==== INPUT DATA
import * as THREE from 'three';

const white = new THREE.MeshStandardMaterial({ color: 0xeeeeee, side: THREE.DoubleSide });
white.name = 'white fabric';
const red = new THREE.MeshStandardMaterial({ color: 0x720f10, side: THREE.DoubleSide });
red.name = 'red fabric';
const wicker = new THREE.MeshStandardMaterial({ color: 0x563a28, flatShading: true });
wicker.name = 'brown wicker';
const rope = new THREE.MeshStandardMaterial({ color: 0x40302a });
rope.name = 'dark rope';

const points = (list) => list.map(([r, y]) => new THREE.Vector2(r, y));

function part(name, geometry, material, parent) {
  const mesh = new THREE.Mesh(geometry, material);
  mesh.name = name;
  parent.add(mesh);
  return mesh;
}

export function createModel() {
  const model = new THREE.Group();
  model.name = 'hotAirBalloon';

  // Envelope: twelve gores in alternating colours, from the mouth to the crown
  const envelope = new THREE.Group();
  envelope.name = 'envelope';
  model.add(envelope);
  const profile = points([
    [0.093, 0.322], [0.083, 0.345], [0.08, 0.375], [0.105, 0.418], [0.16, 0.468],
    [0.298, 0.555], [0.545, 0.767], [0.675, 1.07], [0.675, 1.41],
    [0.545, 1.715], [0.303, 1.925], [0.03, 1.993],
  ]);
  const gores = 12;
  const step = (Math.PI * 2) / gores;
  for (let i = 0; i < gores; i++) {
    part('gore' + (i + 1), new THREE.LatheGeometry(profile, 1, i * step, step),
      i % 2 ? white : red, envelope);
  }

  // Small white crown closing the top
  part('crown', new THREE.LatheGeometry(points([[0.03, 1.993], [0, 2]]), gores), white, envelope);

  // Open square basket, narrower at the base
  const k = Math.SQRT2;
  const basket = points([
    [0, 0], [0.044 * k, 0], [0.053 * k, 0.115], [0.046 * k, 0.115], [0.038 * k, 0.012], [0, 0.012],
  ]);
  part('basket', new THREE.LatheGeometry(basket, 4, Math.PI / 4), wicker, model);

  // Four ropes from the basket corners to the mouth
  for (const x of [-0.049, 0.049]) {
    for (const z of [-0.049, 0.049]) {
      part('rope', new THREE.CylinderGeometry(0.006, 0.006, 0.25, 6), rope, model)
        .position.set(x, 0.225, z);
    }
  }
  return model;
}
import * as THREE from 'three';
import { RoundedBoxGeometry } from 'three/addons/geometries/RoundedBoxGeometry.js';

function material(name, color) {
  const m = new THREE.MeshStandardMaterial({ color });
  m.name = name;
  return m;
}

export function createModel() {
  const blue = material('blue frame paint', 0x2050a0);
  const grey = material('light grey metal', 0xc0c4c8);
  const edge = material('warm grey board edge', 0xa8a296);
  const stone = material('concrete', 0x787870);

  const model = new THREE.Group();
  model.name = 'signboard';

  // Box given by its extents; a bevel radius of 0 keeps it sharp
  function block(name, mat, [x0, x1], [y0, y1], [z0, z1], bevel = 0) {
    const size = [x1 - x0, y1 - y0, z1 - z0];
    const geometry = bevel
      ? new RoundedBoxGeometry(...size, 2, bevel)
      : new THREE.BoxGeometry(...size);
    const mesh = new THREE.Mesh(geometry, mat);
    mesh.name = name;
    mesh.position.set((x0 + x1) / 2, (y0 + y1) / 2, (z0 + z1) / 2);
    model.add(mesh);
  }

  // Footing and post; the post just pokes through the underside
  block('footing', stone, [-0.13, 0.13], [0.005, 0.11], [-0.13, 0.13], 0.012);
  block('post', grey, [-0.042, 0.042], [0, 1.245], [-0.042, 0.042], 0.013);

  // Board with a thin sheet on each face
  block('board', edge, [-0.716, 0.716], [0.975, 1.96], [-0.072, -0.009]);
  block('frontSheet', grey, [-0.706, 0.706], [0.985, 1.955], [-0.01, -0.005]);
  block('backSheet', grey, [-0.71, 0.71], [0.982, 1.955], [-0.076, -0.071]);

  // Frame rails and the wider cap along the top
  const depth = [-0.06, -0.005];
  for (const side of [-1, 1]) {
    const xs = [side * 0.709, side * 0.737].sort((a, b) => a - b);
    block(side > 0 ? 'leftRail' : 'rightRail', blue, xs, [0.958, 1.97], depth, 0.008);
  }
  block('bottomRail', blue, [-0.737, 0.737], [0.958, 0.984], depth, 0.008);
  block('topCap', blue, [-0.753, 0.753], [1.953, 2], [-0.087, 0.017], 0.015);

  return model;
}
========
**YOUR ASSIGNMENT**
Every record should be repeated exactly; please leave none out.

**EXERCISE OUTPUT**
import * as THREE from 'three';

const white = new THREE.MeshStandardMaterial({ color: 0xeeeeee, side: THREE.DoubleSide });
white.name = 'white fabric';
const red = new THREE.MeshStandardMaterial({ color: 0x720f10, side: THREE.DoubleSide });
red.name = 'red fabric';
const wicker = new THREE.MeshStandardMaterial({ color: 0x563a28, flatShading: true });
wicker.name = 'brown wicker';
const rope = new THREE.MeshStandardMaterial({ color: 0x40302a });
rope.name = 'dark rope';

const points = (list) => list.map(([r, y]) => new THREE.Vector2(r, y));

function part(name, geometry, material, parent) {
  const mesh = new THREE.Mesh(geometry, material);
  mesh.name = name;
  parent.add(mesh);
  return mesh;
}

export function createModel() {
  const model = new THREE.Group();
  model.name = 'hotAirBalloon';

  // Envelope: twelve gores in alternating colours, from the mouth to the crown
  const envelope = new THREE.Group();
  envelope.name = 'envelope';
  model.add(envelope);
  const profile = points([
    [0.093, 0.322], [0.083, 0.345], [0.08, 0.375], [0.105, 0.418], [0.16, 0.468],
    [0.298, 0.555], [0.545, 0.767], [0.675, 1.07], [0.675, 1.41],
    [0.545, 1.715], [0.303, 1.925], [0.03, 1.993],
  ]);
  const gores = 12;
  const step = (Math.PI * 2) / gores;
  for (let i = 0; i < gores; i++) {
    part('gore' + (i + 1), new THREE.LatheGeometry(profile, 1, i * step, step),
      i % 2 ? white : red, envelope);
  }

  // Small white crown closing the top
  part('crown', new THREE.LatheGeometry(points([[0.03, 1.993], [0, 2]]), gores), white, envelope);

  // Open square basket, narrower at the base
  const k = Math.SQRT2;
  const basket = points([
    [0, 0], [0.044 * k, 0], [0.053 * k, 0.115], [0.046 * k, 0.115], [0.038 * k, 0.012], [0, 0.012],
  ]);
  part('basket', new THREE.LatheGeometry(basket, 4, Math.PI / 4), wicker, model);

  // Four ropes from the basket corners to the mouth
  for (const x of [-0.049, 0.049]) {
    for (const z of [-0.049, 0.049]) {
      part('rope', new THREE.CylinderGeometry(0.006, 0.006, 0.25, 6), rope, model)
        .position.set(x, 0.225, z);
    }
  }
  return model;
}
import * as THREE from 'three';
import { RoundedBoxGeometry } from 'three/addons/geometries/RoundedBoxGeometry.js';

function material(name, color) {
  const m = new THREE.MeshStandardMaterial({ color });
  m.name = name;
  return m;
}

export function createModel() {
  const blue = material('blue frame paint', 0x2050a0);
  const grey = material('light grey metal', 0xc0c4c8);
  const edge = material('warm grey board edge', 0xa8a296);
  const stone = material('concrete', 0x787870);

  const model = new THREE.Group();
  model.name = 'signboard';

  // Box given by its extents; a bevel radius of 0 keeps it sharp
  function block(name, mat, [x0, x1], [y0, y1], [z0, z1], bevel = 0) {
    const size = [x1 - x0, y1 - y0, z1 - z0];
    const geometry = bevel
      ? new RoundedBoxGeometry(...size, 2, bevel)
      : new THREE.BoxGeometry(...size);
    const mesh = new THREE.Mesh(geometry, mat);
    mesh.name = name;
    mesh.position.set((x0 + x1) / 2, (y0 + y1) / 2, (z0 + z1) / 2);
    model.add(mesh);
  }

  // Footing and post; the post just pokes through the underside
  block('footing', stone, [-0.13, 0.13], [0.005, 0.11], [-0.13, 0.13], 0.012);
  block('post', grey, [-0.042, 0.042], [0, 1.245], [-0.042, 0.042], 0.013);

  // Board with a thin sheet on each face
  block('board', edge, [-0.716, 0.716], [0.975, 1.96], [-0.072, -0.009]);
  block('frontSheet', grey, [-0.706, 0.706], [0.985, 1.955], [-0.01, -0.005]);
  block('backSheet', grey, [-0.71, 0.71], [0.982, 1.955], [-0.076, -0.071]);

  // Frame rails and the wider cap along the top
  const depth = [-0.06, -0.005];
  for (const side of [-1, 1]) {
    const xs = [side * 0.709, side * 0.737].sort((a, b) => a - b);
    block(side > 0 ? 'leftRail' : 'rightRail', blue, xs, [0.958, 1.97], depth, 0.008);
  }
  block('bottomRail', blue, [-0.737, 0.737], [0.958, 0.984], depth, 0.008);
  block('topCap', blue, [-0.753, 0.753], [1.953, 2], [-0.087, 0.017], 0.015);

  return model;
}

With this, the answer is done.